The bare basics of this painter's bio­graphy indic­ate an intens­ive and pro­longed search for the self. Who am I, who passes through all these cir­cum­stances in which I am involved and dis­en­gaged at the same time? The con­stant ques­tion of Who am I, which is tied to the name Aris Kala­izis, but always remains only par­tially answered … this Who am I, how­ever, will not res­ult in some sort of defect, but bring about a crit­ic­al and attent­ive sen­sori­um. And from this vigil­ant sens­ib­il­ity stems the unspeak­able mel­an­choly in his work that is sus­pen­ded between sor­row and hope, between loss and gain of self, like the strings of an Aeol­ic harp. In the case of Aris Kala­izis, how­ever, the term mel­an­choly by no means is tan­tamount to resig­na­tion; instead, it denotes the degree of his pro­found depth, his keen sense that what is to be seen on the can­vas mat­ters. Mel­an­choly has per­meated his feel­ing, is the very mode of exper­i­en­cing real­ity – not dis­en­chanted, dis­il­lu­sioned, dis­ap­poin­ted mel­an­choly, but a hope­ful grav­ity that severs irrel­ev­ancy from that which is of sub­stance. And this shade of mel­an­choly is what intro­duces the revolt­ing mod­ern­ity into his art­work – to nev­er settle with fab­ric­ated cer­tain­ties, to nev­er bow before unwar­ran­ted claims to truth, to nev­er pay respect to fas­ti­di­ous demon­stra­tions of con­fid­ence, but always to have the cour­age to show the vul­ner­able fra­gil­ity of the uncer­tain self.

While some artists cov­er up this denuded authen­ti­city of the uncer­tain self by veil­ing it behind con­ven­tion­al sym­bols obsequiously inher­ited from art his­tory, by hid­ing behind antiquit­ies, behind the romantic medi­ev­al­isms, or behind the stiff grandeur of the renais­sance … while many deflect their exist­en­tial, cre­ation­al imper­fec­tion with a false cel­eb­ra­tion of tra­di­tion, Aris Kala­izis does the oppos­ite: He attempts at giv­ing only expres­sion to that, for which he is able to vouch for with his own exper­i­ence.
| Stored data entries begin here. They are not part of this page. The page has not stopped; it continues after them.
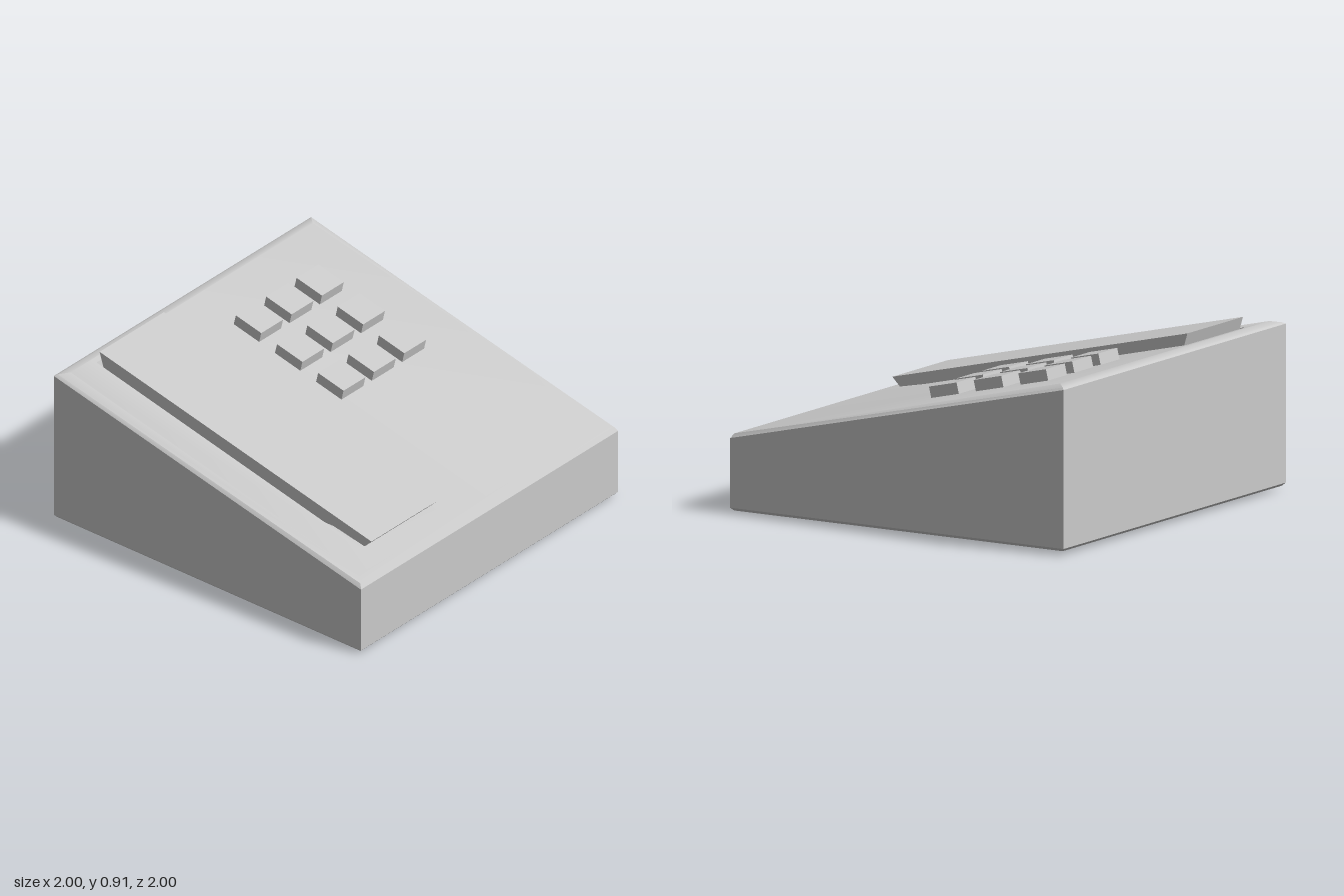
import * as THREE from 'three';
import { toCreasedNormals } from 'three/addons/utils/BufferGeometryUtils.js';

const SLOPE = 0.239;
const topY = (x) => 0.637 - SLOPE * x; // height of the sloping top face

export function createModel() {
  const group = new THREE.Group();
  const grey = new THREE.MeshStandardMaterial({ color: 0xcccccc });
  const add = (geometry, name) => {
    const mesh = new THREE.Mesh(geometry, grey);
    mesh.name = name;
    group.add(mesh);
    return mesh;
  };

  // Wedge body: stacked square rings with softened top and bottom rims
  const pos = [];
  const tri = (a, b, c) => pos.push(...a, ...b, ...c);
  const quad = (a, b, c, d) => { tri(a, b, c); tri(a, c, d); };
  const ring = (s, yL, yR) => [[-s, yL, s], [s, yR, s], [s, yR, -s], [-s, yL, -s]];
  const inner = 0.94;
  const rings = [
    ring(inner, 0.015, 0), ring(0.985, 0.02, 0.005), ring(1, 0.035, 0.02),
    ring(1, 0.845, 0.375), ring(0.985, 0.853, 0.398),
    ring(inner, topY(-inner), topY(inner)),
  ];
  for (let r = 0; r < rings.length - 1; r++) {
    for (let i = 0; i < 4; i++) {
      const j = (i + 1) % 4;
      quad(rings[r][i], rings[r][j], rings[r + 1][j], rings[r + 1][i]);
    }
  }
  quad(...[...rings[0]].reverse());

  // Sloping top, left open around the handset cradle
  const x0 = -0.91, x1 = 0.835, z0 = 0.235, z1 = 0.775;
  const topPiece = (a, b, back, front) => quad(
    [a, topY(a), front], [b, topY(b), front], [b, topY(b), back], [a, topY(a), back]);
  topPiece(-inner, inner, z1, inner);
  topPiece(-inner, inner, -inner, z0);
  topPiece(-inner, x0, z0, z1);
  topPiece(x1, inner, z0, z1);

  // Cradle: steep end wall, level floor, shallow ramp and two side walls
  const cradle = [[x0, topY(x0)], [-0.785, 0.48], [0.61, 0.48], [x1, topY(x1)]];
  for (let i = 0; i < 3; i++) {
    const [a, b] = [cradle[i], cradle[i + 1]];
    quad([...a, z1], [...b, z1], [...b, z0], [...a, z0]);
  }
  const [p, q, r, s] = cradle;
  for (const [a, b, c] of [[p, q, r], [p, r, s]]) {
    tri([...a, z0], [...b, z0], [...c, z0]);
    tri([...c, z1], [...b, z1], [...a, z1]);
  }
  const body = new THREE.BufferGeometry();
  body.setAttribute('position', new THREE.Float32BufferAttribute(pos, 3));
  add(toCreasedNormals(body, 0.5), 'body');

  // Handset slab with undercut ends, resting in the cradle
  const profile = new THREE.Shape([
    [-0.905, 0.91], [-0.775, 0.485], [0.62, 0.485], [0.82, 0.445], [0.865, 0.49],
  ].map(([x, y]) => new THREE.Vector2(x, y)));
  const handset = new THREE.ExtrudeGeometry(profile, { depth: 0.5, bevelEnabled: false });
  handset.translate(0, 0, 0.257);
  add(handset, 'handset');

  // Keypad: 3 x 3 keys standing square to the sloping top
  const keyHeight = 0.07, sunk = 0.012;
  const key = new THREE.BoxGeometry(0.17, keyHeight, 0.17);
  key.translate(0, keyHeight / 2 - sunk, 0);
  key.rotateZ(-Math.atan(SLOPE));
  for (let row = 0; row < 3; row++) {
    for (let col = 0; col < 3; col++) {
      const x = -0.598 + col * 0.268;
      add(key, 'key').position.set(x, topY(x), -0.575 + row * 0.236);
    }
  }
  return group;
}
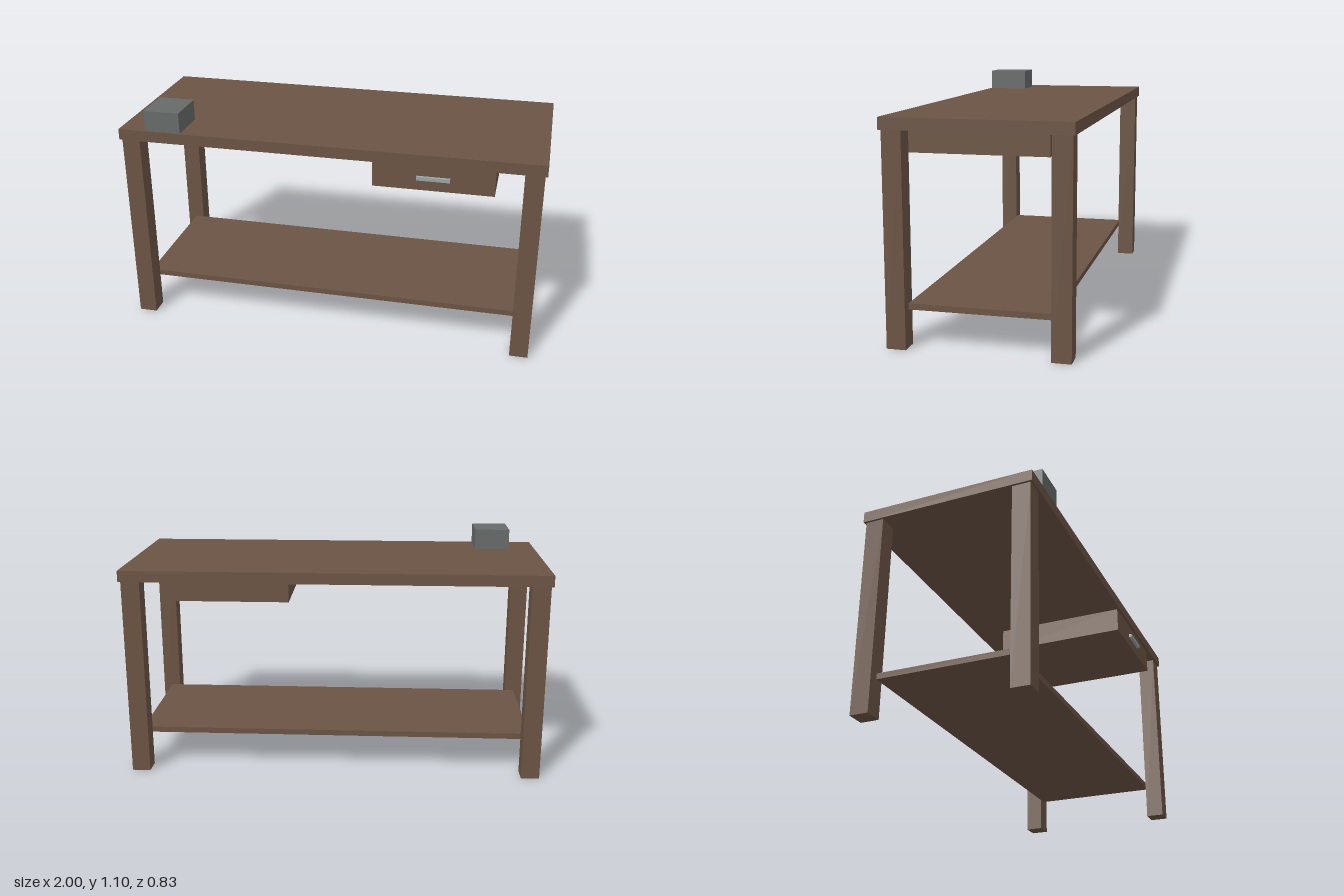
import * as THREE from 'three';

const wood = new THREE.MeshStandardMaterial({ color: 0x6b5444 });
const darkMetal = new THREE.MeshStandardMaterial({ color: 0x666a68 });
const lightMetal = new THREE.MeshStandardMaterial({ color: 0x9aa5a5 });

// Box given by its minimum and maximum corners
function block(name, min, max, material) {
  const size = max.map((v, i) => v - min[i]);
  const mesh = new THREE.Mesh(new THREE.BoxGeometry(...size), material);
  mesh.position.set(...max.map((v, i) => (v + min[i]) / 2));
  mesh.name = name;
  return mesh;
}

export function createModel() {
  const bench = new THREE.Group();
  bench.name = 'workbench';

  // Worktop and lower shelf
  bench.add(block('worktop', [-1, 0.947, -0.415], [1, 1, 0.415], wood));
  bench.add(block('shelf', [-0.945, 0.168, -0.318], [0.945, 0.195, 0.318], wood));

  // Four square legs
  for (const x of [-1, 1]) {
    for (const z of [-1, 1]) {
      const leg = block('', [-0.0435, 0, -0.0435], [0.0435, 0.947, 0.0435], wood);
      leg.position.x = x * 0.946;
      leg.position.z = z * 0.3615;
      leg.name = (z > 0 ? 'front' : 'back') + (x > 0 ? 'Left' : 'Right') + 'Leg';
      bench.add(leg);
    }
  }

  // Drawer hung under the worktop, with its bar handle
  const drawer = new THREE.Group();
  drawer.name = 'drawer';
  drawer.add(block('drawerBox', [0.222, 0.824, -0.267], [0.778, 0.947, 0.4], wood));
  drawer.add(block('drawerHandle', [0.425, 0.876, 0.398], [0.577, 0.893, 0.415], lightMetal));
  bench.add(drawer);

  // Metal block standing on the worktop
  bench.add(block('metalBlock', [-0.866, 1, 0.21], [-0.694, 1.1, 0.409], darkMetal));

  return bench;
}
His paint­ings are there­fore inves­ted with the inwit of his exist­ence. They are gal­van­ized by the bio­graph­ic­al cap­it­al of a human being who has handed down his life to art.

(Source: Ostrage­hege Magazine 1/2013 No. 69)

©2013 Paul-Henri Camp­bell, Aris Kalaizis

Paul-Henri Camp­bell was born 1982 in Boston.The Ger­man-Amer­ic­an author stud­ied Clas­sic­al Greek and Roman Cath­ol­ic Theo­logy at the Nation­al Uni­ver­sity of Ire­land and at the Goethe-Uni­ver­sity in Frank­furt am Main, Ger­many. Cur­rently, he is com­plet­ing his PhD at the Jesuit Col­lege Sankt Geor­gen in Frank­furt am Main. He writes poetry and prose in Ger­man and Eng­lish. Since March 2013, he is a mem­ber of the edit­or­i­al board of one of largest poetry magazines in the Ger­man lan­guage, DAS GEDI­CHT. Pub­lic­a­tions include ›mein­wahn­straße‹ (2011); and three books of Eng­lish and Ger­man poetry: ›duk­tus oprandi‹ (2010), ›Space Race‹ (2012), and ›Am Ende der Zei­len. Gedichte/​Poems‹ (2013).

© Aris Kalaizis 2024